Sometimes, the most subversive thing you can do is to actually speak with the people you disagree with, and not simply speak at them. ~Dylan Marron
Unite Widely. Sounds a bit daunting, doesn’t it? We seem to be very good at drawing lines in the sand and taking sides. The most popular strategy appears to be suggesting that we fear the “other.” And I have the audacity to suggest that we Unite Widely.
The NeuroLeadership Institute recently offered a series called “How to be an Ally in this Moment.” They provide three points. Listen Deeply. Unite Widely. Act Boldly. I want to very briefly unpack how we can begin to Unite Widely.
Dylan Marron is a young man who has been bullied most of his life and now challenges himself to empathize with those he profoundly disagrees with. In this TED Talk, Dylan said this about empathy. “Empathy, it turns out, is a key ingredient in getting conversations off the ground when people disagree. It can feel very vulnerable to be empathizing with someone you profoundly disagree with.”
Empathy is Not Endorsement
Dylan continues to describe empathy. “Empathy is not endorsement. Empathizing with someone you profoundly disagree with does not suddenly compromise your own deeply held beliefs and endorse theirs. It just means that you’re acknowledging the humanity of someone who was raised to think very differently from you.”
In order to be empathetic, to acknowledge the humanity of someone else, and to ultimately Unite Widely, we need to individually have a healthy personal identity that is not so easily influenced by outside sources.
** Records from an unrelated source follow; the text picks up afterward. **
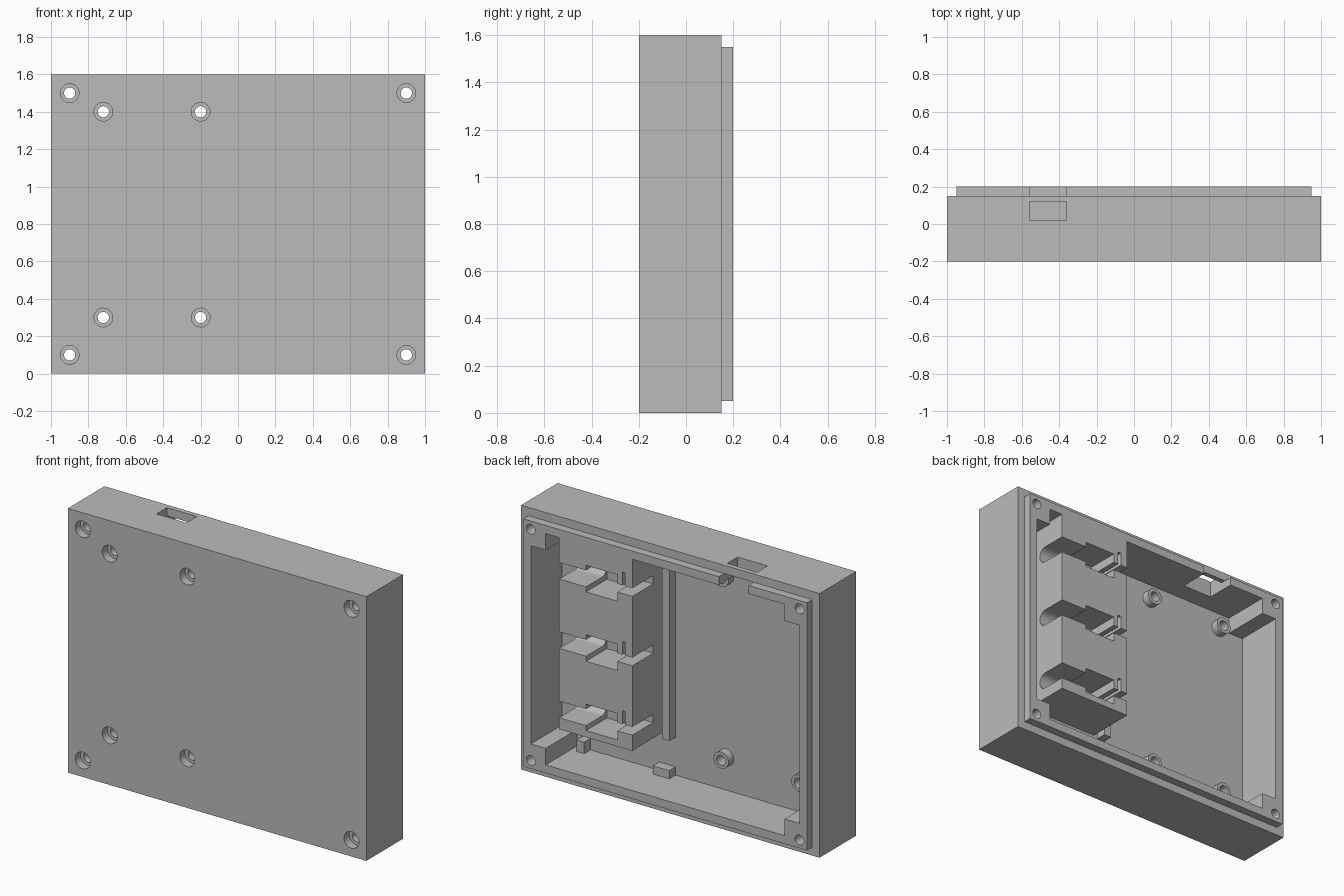
import bpy
import math

old = bpy.data.objects.get("Cube")
if old:
    bpy.data.objects.remove(old, do_unlink=True)

grey = bpy.data.materials.new("plain grey")
grey.use_nodes = True
grey.diffuse_color = (0.5, 0.5, 0.5, 1)
grey.node_tree.nodes["Principled BSDF"].inputs["Base Color"].default_value = (0.5, 0.5, 0.5, 1)


def box(name, x, y, z):
    """Box from (low, high) ranges."""
    bpy.ops.mesh.primitive_cube_add(size=1, location=[sum(r) / 2 for r in (x, y, z)])
    ob = bpy.context.object
    ob.scale = [r[1] - r[0] for r in (x, y, z)]
    bpy.ops.object.transform_apply(location=True, rotation=True, scale=True)
    ob.name = name
    ob.data.materials.append(grey)
    return ob


def cylinder(name, radius, low, high, a, b, axis="y"):
    """Cylinder along y at (x, z) = (a, b), or along x at (y, z) = (a, b)."""
    mid = (low + high) / 2
    along_y = axis == "y"
    bpy.ops.mesh.primitive_cylinder_add(
        vertices=32, radius=radius, depth=high - low,
        location=(a, mid, b) if along_y else (mid, a, b),
        rotation=(math.pi / 2, 0, 0) if along_y else (0, math.pi / 2, 0))
    ob = bpy.context.object
    bpy.ops.object.transform_apply(location=True, rotation=True, scale=True)
    ob.name = name
    ob.data.materials.append(grey)
    return ob


def combine(target, tool, operation="DIFFERENCE"):
    """Apply a boolean and remove the tool object."""
    tool.hide_render = True
    mod = target.modifiers.new("combine", "BOOLEAN")
    mod.operation = operation
    mod.solver = "EXACT"
    mod.object = tool
    bpy.context.view_layer.objects.active = target
    bpy.ops.object.modifier_apply(modifier=mod.name)
    bpy.data.objects.remove(tool, do_unlink=True)


# Case shell with stepped lip around the open back
case = box("case", (-1, 1), (-0.2, 0.15), (0, 1.6))
combine(case, box("lip", (-0.95, 0.95), (0, 0.2), (0.05, 1.55)), "UNION")

# Cavity: two crossing boxes leave a solid post in every corner
combine(case, box("cavity_wide", (-0.9, 0.9), (-0.1, 0.3), (0.2, 1.4)))
combine(case, box("cavity_tall", (-0.8, 0.8), (-0.1, 0.3), (0.1, 1.5)))

# Connector opening in the top wall and its inner pocket
combine(case, box("port", (-0.56, -0.36), (0.02, 0.12), (1.45, 1.7)))
combine(case, box("port_pocket", (-0.56, -0.36), (0.02, 0.3), (1.45, 1.55)))

# Standoffs for the circuit board
board_holes = [(x, z) for x in (-0.72, -0.2) for z in (0.3, 1.4)]
corner_holes = [(x, z) for x in (-0.9, 0.9) for z in (0.1, 1.5)]
for x, z in board_holes:
    combine(case, cylinder("standoff", 0.05, -0.13, -0.05, x, z), "UNION")

# Screw holes with counterbores in the front
for x, z in board_holes + corner_holes:
    combine(case, cylinder("screw_hole", 0.03, -0.3, 0.3, x, z))
    combine(case, cylinder("counterbore", 0.05, -0.3, -0.15, x, z))

# Holder block with three stepped channels
holder = box("holder_block", (0.22, 0.71), (-0.11, 0.2), (0.34, 1.51))
for c in (1.30, 0.88, 0.46):
    combine(holder, cylinder("round_channel_end", 0.05, 0.45, 0.8, 0.05, c, "x"))
    combine(holder, box("channel", (0.45, 0.8), (0.05, 0.3), (c - 0.05, c + 0.05)))
    combine(holder, box("wide_channel", (0.32, 0.53), (0, 0.3), (c - 0.08, c + 0.08)))
    combine(holder, box("side_slot", (0.1, 0.4), (0, 0.3), (c - 0.025, c + 0.025)))
    combine(holder, box("upright_slot", (0.267, 0.287), (0, 0.3), (c - 0.01, c + 0.105)))

# Small ribs and stop on the cavity floor
box("long_rib", (0.14, 0.19), (-0.11, -0.04), (0.33, 1.51))
box("short_rib", (0.71, 0.76), (-0.11, -0.04), (0.09, 0.17))
box("stop_block", (0.14, 0.25), (-0.11, -0.04), (0.09, 0.15))

# Round walls shade smoothly, edges stay sharp
for ob in (case, holder):
    bpy.ops.object.select_all(action="DESELECT")
    ob.select_set(True)
    bpy.context.view_layer.objects.active = ob
    bpy.ops.object.shade_smooth_by_angle(angle=math.radians(30))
Christena Cleveland tells us that “identity and self-esteem processes are driven by a sinister force: our unmet desire to feel good about ourselves.” So, if we’re driven by a desire to feel good about ourselves, that makes being empathetic (the ability to understand and share the feelings of another), next to impossible.
This has caused me to really consider that if I hear a view or perspective that creates an emotional reaction, maybe I need to do more work on my own personal identity. Is my emotional reaction more about me than about what they are saying or proposing? If I have a resilient personal identity, then I should be able to choose how I respond and really listen to their perspective. In other words, empathize.
This is likely why the NeuroLeadership Institute started their three points with Listen Deeply. If we can’t Listen Deeply, we can’t really empathize. And, if we can’t empathize, how in the world can we Unite Widely?
I’ll end this post with a challenge for how to Unite Widely. If someone shares a similar view, perspective, or experience, it’s fairly easy to empathize. What if you find someone who has a dissimilar view and ask them why they have that view, to empathize, not debate? If you aren’t ready for that, maybe take a few minutes and listen, really listen, to an opposing political view (since there’s currently an abundance, regardless of your view) and ask yourself, why do they have that view. This doesn’t mean you endorse their view, just listen to understand, to acknowledge their humanity. That gets a step closer to empathy, which then gets a step closer to Unite Widely.
Listen Deeply. Unite Widely. Lead with bold grace.